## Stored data
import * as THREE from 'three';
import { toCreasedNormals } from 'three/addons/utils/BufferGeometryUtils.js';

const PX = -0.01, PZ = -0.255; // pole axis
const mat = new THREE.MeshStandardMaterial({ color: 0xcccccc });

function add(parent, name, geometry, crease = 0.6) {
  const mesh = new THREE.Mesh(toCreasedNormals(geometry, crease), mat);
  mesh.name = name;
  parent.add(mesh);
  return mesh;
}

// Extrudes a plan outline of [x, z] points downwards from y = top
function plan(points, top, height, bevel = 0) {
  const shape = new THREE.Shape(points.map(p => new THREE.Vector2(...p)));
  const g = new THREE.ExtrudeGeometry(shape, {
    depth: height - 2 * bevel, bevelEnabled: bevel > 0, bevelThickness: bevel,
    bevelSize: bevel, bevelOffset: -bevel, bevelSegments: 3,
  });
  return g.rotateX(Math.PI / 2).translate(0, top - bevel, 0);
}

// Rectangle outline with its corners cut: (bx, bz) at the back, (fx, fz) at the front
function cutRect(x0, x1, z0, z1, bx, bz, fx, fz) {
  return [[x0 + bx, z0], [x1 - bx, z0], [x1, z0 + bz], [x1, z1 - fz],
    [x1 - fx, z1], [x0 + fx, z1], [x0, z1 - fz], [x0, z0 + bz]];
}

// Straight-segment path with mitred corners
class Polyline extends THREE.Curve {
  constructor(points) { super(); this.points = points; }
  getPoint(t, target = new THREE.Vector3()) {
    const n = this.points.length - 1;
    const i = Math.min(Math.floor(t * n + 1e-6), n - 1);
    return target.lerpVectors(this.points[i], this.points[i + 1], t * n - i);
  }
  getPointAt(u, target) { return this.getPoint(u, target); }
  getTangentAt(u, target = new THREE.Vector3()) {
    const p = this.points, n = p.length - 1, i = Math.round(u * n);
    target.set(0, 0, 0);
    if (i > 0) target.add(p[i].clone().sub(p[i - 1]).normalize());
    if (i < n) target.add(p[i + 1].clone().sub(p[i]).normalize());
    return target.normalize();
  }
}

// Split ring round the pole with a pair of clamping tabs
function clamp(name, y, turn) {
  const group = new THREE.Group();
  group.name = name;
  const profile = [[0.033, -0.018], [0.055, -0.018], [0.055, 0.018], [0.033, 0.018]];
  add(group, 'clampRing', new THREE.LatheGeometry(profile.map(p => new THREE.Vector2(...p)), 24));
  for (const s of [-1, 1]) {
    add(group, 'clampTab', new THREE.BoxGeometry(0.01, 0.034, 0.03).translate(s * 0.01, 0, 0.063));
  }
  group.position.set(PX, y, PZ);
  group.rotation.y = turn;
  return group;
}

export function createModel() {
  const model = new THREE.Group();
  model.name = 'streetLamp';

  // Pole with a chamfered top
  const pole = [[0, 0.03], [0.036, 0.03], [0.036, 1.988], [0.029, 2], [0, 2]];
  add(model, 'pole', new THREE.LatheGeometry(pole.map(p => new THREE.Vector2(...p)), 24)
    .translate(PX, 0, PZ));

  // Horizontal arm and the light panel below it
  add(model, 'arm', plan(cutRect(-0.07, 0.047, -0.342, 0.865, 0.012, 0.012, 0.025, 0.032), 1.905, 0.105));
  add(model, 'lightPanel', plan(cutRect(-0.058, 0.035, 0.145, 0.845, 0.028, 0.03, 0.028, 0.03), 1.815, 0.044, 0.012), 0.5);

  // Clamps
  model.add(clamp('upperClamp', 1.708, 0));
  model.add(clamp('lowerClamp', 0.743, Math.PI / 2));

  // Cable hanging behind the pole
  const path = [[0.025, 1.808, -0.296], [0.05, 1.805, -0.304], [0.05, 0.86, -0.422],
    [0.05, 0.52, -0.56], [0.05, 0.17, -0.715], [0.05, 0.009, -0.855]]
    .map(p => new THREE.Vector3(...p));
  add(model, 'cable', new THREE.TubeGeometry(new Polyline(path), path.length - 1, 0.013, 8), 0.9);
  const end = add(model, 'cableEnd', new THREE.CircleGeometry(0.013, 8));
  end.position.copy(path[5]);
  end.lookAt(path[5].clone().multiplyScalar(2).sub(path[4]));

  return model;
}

## Work to be completed
Set down again, word for word, the stretch of records from the line with "[x1 - fx, z1], [x0" to the line with "target.set(0, 0, 0);", both of those lines included.

## Response
    [x1 - fx, z1], [x0 + fx, z1], [x0, z1 - fz], [x0, z0 + bz]];
}

// Straight-segment path with mitred corners
class Polyline extends THREE.Curve {
  constructor(points) { super(); this.points = points; }
  getPoint(t, target = new THREE.Vector3()) {
    const n = this.points.length - 1;
    const i = Math.min(Math.floor(t * n + 1e-6), n - 1);
    return target.lerpVectors(this.points[i], this.points[i + 1], t * n - i);
  }
  getPointAt(u, target) { return this.getPoint(u, target); }
  getTangentAt(u, target = new THREE.Vector3()) {
    const p = this.points, n = p.length - 1, i = Math.round(u * n);
    target.set(0, 0, 0);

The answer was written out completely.